**EXERCISE DESCRIPTION**
Your job with the data below: print everything from the line that holds "return (f.normal.z >" down to the line that holds "verts = [g for", ends included, exactly, and nothing else.

== SOURCE DATA

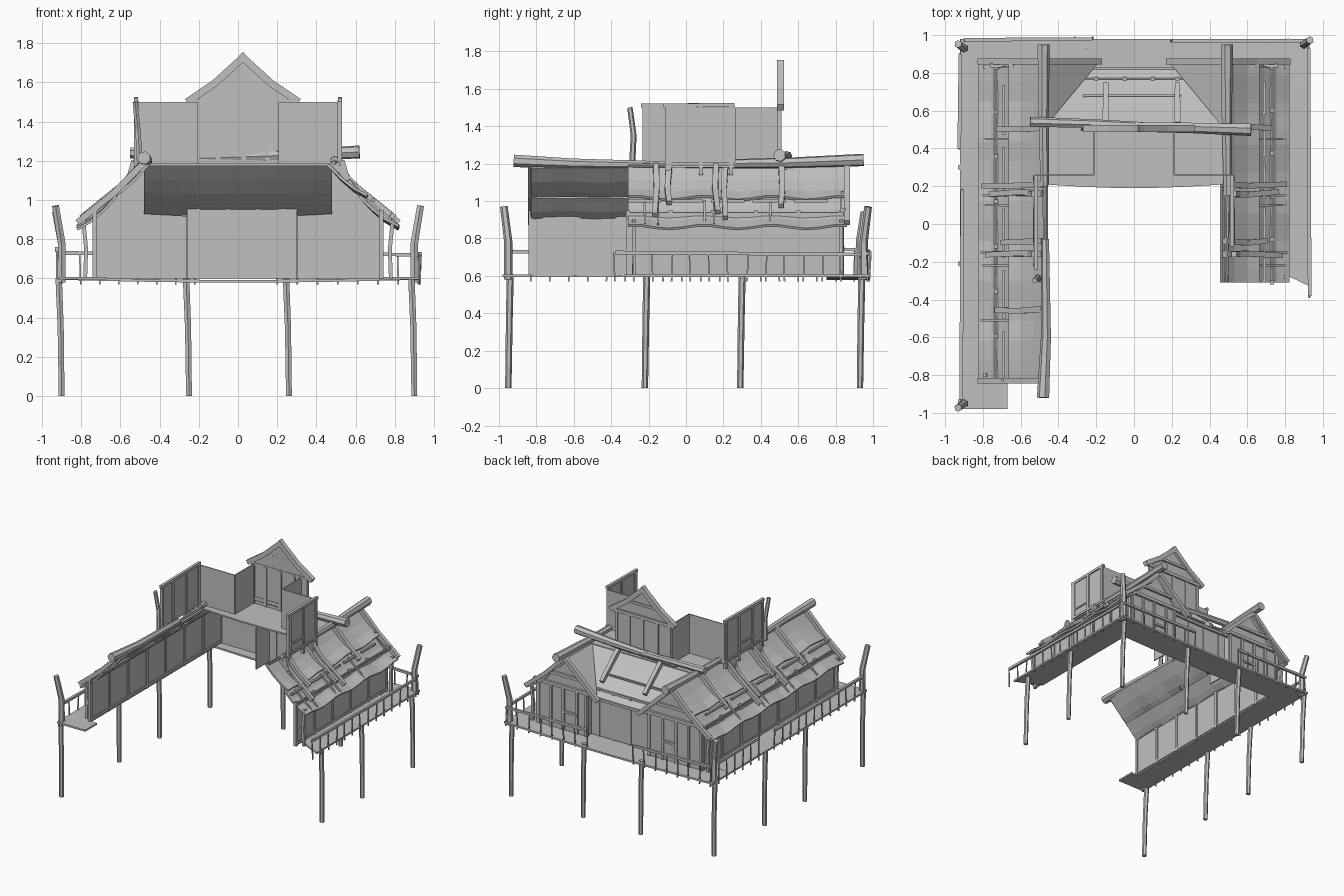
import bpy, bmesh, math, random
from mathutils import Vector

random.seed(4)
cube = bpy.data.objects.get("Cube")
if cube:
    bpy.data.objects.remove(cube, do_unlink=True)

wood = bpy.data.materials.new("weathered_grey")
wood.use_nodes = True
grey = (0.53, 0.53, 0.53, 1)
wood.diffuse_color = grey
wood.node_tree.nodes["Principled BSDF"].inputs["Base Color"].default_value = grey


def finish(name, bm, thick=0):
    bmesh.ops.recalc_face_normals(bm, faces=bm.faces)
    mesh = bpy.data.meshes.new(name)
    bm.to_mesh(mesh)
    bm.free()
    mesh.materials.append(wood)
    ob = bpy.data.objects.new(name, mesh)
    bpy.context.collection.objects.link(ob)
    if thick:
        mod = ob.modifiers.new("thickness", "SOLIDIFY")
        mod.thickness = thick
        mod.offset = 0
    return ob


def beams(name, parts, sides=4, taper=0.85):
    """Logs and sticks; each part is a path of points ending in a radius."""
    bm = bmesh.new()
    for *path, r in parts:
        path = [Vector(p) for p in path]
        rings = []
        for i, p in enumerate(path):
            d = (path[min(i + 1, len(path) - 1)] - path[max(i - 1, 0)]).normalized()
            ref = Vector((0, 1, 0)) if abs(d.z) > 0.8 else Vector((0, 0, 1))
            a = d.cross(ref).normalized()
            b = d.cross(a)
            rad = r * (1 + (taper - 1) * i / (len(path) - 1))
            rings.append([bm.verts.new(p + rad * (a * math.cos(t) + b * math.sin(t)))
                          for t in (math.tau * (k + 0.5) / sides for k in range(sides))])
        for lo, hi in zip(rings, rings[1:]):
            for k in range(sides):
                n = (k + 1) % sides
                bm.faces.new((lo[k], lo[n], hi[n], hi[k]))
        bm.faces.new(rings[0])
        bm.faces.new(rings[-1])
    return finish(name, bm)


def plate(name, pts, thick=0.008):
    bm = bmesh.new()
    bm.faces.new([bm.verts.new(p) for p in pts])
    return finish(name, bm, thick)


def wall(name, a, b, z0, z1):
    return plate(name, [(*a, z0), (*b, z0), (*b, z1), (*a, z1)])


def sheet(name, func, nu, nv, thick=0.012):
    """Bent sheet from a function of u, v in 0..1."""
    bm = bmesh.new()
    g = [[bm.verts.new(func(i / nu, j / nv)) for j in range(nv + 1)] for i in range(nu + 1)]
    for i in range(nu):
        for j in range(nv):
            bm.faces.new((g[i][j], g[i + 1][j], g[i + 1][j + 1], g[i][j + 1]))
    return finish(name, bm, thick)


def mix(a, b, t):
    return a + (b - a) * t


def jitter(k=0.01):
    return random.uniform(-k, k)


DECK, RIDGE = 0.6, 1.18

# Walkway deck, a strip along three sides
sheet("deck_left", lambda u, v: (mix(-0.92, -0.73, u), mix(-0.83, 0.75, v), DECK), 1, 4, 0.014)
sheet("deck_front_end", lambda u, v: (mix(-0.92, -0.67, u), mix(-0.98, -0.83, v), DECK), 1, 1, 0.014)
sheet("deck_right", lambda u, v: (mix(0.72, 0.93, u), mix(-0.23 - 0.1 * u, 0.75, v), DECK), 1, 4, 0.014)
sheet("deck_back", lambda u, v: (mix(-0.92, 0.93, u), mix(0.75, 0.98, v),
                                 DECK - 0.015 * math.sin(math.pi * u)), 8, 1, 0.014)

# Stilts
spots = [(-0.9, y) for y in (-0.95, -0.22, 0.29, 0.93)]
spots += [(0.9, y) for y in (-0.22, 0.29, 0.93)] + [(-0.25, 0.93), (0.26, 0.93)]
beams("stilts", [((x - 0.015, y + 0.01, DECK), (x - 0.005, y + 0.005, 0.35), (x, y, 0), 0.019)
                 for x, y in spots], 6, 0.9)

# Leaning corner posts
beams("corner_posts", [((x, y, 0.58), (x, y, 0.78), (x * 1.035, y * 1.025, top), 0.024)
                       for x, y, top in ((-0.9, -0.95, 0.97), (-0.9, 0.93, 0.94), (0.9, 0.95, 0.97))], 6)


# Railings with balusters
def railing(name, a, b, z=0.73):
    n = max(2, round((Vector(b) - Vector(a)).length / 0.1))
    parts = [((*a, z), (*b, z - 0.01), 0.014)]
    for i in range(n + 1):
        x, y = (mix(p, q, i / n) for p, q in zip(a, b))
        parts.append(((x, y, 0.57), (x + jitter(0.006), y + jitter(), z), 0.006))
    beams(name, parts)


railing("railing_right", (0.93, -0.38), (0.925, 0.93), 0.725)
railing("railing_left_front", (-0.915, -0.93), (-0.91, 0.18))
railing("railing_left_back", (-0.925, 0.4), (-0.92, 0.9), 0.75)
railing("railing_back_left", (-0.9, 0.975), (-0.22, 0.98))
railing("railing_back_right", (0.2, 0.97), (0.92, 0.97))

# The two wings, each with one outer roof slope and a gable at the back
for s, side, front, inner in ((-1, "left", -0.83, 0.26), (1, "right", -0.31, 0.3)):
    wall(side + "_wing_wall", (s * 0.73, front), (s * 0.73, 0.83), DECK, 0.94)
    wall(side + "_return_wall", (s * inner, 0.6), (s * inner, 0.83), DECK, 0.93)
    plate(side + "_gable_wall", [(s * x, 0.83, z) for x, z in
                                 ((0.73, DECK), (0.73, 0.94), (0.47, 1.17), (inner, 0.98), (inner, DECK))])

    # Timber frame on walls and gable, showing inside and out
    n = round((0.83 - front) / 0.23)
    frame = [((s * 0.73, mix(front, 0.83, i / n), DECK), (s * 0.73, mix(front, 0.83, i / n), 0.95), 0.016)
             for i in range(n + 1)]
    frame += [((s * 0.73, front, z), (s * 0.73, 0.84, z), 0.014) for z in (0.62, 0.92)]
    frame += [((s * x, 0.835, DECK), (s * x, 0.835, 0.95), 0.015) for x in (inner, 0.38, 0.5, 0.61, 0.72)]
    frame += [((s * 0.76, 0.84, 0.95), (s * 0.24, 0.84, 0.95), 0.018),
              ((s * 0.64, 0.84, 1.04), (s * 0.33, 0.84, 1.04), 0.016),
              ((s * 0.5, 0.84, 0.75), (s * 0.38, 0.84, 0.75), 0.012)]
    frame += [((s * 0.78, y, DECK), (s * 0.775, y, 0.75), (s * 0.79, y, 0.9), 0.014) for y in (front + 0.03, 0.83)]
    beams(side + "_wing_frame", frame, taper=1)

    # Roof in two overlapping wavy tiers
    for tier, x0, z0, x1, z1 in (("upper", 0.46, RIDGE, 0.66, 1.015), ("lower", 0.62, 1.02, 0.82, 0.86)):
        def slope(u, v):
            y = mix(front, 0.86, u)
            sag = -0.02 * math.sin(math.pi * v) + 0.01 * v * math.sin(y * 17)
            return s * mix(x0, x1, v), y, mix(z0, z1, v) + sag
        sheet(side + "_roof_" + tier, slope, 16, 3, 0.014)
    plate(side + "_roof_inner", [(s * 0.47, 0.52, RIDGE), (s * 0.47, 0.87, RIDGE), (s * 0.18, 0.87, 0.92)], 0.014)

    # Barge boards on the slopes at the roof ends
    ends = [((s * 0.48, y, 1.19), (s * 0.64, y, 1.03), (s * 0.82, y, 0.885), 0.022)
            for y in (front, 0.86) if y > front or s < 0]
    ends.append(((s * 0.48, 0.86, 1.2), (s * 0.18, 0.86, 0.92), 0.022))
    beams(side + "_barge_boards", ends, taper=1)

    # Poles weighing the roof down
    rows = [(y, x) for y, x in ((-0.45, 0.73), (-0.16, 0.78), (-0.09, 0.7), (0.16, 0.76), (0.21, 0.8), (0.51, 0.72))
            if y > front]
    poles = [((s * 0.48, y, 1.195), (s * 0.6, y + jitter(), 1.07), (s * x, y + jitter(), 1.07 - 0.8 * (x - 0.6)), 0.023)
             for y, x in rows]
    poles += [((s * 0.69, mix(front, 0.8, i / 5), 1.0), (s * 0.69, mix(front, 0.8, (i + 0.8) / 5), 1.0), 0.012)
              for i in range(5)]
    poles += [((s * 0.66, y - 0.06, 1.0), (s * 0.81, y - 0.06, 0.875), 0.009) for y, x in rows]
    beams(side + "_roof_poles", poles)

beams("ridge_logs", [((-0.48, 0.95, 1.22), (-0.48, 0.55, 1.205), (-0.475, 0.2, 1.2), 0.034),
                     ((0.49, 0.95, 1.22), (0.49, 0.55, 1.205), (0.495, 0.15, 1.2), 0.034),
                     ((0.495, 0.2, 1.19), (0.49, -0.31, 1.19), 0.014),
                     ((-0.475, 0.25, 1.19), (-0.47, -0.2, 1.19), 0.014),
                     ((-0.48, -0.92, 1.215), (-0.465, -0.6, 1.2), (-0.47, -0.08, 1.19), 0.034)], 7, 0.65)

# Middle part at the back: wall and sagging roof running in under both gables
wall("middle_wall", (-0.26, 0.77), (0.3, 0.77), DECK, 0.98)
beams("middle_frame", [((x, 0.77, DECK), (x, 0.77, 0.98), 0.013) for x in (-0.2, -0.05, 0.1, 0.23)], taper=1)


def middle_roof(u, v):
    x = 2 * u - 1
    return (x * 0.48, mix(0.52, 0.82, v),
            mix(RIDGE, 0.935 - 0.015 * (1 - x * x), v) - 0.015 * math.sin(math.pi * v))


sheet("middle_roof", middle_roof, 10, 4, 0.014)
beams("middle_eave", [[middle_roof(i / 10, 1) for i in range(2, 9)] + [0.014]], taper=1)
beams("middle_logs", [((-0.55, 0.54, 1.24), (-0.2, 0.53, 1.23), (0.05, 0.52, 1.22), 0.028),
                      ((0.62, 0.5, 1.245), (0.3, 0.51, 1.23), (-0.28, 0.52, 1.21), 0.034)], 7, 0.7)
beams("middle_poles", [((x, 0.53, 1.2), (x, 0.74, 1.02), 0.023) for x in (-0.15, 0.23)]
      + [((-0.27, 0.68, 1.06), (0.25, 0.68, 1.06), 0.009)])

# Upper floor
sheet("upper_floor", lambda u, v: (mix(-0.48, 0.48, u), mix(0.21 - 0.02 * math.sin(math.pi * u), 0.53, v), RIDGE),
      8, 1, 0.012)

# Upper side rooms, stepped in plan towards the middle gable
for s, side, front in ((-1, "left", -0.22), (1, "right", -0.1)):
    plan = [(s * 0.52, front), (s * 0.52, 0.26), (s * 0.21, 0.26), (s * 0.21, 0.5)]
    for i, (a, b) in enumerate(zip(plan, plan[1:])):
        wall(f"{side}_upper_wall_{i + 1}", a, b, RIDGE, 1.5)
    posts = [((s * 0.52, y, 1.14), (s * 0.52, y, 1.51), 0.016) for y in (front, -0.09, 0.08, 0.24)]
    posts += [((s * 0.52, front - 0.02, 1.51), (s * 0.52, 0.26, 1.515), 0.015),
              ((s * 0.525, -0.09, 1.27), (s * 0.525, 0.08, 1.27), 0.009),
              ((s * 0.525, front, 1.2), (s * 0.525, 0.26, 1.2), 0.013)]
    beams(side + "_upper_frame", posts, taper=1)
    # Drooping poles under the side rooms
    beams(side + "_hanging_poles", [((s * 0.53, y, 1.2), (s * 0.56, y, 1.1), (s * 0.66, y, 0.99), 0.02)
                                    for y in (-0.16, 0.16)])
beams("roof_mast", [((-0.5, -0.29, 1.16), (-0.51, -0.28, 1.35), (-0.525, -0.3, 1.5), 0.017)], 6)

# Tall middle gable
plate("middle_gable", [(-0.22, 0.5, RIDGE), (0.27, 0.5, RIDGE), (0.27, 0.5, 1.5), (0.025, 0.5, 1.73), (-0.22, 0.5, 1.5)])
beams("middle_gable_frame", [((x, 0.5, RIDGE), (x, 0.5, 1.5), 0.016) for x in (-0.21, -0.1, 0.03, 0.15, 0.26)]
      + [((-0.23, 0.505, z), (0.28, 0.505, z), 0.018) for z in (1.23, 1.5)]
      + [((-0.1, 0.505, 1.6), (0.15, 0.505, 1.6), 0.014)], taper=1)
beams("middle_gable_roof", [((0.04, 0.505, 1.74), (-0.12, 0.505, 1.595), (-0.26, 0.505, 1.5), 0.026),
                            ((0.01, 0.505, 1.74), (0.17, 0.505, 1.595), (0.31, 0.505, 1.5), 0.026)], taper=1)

====
== SOURCE DATA

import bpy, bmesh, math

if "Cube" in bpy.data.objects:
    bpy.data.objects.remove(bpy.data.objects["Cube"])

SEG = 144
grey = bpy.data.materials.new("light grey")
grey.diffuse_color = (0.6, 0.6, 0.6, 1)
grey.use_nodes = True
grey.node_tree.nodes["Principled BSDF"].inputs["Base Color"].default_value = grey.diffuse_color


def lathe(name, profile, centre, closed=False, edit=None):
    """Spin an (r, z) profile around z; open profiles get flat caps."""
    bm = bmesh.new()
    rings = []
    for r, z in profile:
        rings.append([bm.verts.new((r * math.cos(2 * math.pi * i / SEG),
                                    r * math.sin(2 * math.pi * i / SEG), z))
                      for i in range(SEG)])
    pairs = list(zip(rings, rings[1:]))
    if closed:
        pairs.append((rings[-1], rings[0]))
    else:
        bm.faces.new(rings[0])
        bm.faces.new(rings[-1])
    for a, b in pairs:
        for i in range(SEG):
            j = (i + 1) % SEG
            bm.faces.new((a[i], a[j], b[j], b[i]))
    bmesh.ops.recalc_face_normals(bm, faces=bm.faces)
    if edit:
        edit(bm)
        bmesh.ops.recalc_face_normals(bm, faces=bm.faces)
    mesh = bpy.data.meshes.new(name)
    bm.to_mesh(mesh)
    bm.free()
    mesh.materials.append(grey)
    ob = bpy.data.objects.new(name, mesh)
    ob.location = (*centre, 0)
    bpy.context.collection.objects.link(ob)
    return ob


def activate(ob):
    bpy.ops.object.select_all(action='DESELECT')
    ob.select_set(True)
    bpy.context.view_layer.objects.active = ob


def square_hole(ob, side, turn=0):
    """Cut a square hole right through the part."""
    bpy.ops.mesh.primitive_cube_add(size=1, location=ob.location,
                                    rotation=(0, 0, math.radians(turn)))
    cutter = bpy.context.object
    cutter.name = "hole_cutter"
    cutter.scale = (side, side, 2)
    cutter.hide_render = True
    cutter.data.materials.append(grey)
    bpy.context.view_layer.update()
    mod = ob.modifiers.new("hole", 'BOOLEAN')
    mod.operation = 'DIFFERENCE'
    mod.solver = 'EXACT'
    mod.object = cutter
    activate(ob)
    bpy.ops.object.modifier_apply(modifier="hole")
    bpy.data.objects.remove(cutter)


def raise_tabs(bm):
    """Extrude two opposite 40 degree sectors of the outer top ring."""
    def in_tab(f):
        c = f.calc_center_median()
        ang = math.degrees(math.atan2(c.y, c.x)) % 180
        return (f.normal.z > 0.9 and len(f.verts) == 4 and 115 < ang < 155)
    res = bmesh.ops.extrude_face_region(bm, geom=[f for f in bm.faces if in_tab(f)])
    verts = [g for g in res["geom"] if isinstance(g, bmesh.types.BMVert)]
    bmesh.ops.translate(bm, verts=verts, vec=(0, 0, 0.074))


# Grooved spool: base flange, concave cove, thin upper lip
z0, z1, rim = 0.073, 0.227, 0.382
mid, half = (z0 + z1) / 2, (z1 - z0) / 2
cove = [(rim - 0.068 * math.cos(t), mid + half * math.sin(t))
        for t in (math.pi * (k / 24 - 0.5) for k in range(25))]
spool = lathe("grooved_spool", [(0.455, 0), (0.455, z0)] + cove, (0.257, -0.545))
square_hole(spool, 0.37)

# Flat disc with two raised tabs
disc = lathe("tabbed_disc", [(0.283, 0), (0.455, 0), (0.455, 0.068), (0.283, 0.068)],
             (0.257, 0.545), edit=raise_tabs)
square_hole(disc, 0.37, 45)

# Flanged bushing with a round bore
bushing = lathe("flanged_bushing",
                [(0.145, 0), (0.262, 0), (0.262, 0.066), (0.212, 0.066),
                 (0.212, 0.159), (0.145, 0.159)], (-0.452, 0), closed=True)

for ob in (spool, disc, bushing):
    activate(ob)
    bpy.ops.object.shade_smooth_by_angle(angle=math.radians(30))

====

**SOLUTION BELOW**
        return (f.normal.z > 0.9 and len(f.verts) == 4 and 115 < ang < 155)
    res = bmesh.ops.extrude_face_region(bm, geom=[f for f in bm.faces if in_tab(f)])
    verts = [g for g in res["geom"] if isinstance(g, bmesh.types.BMVert)]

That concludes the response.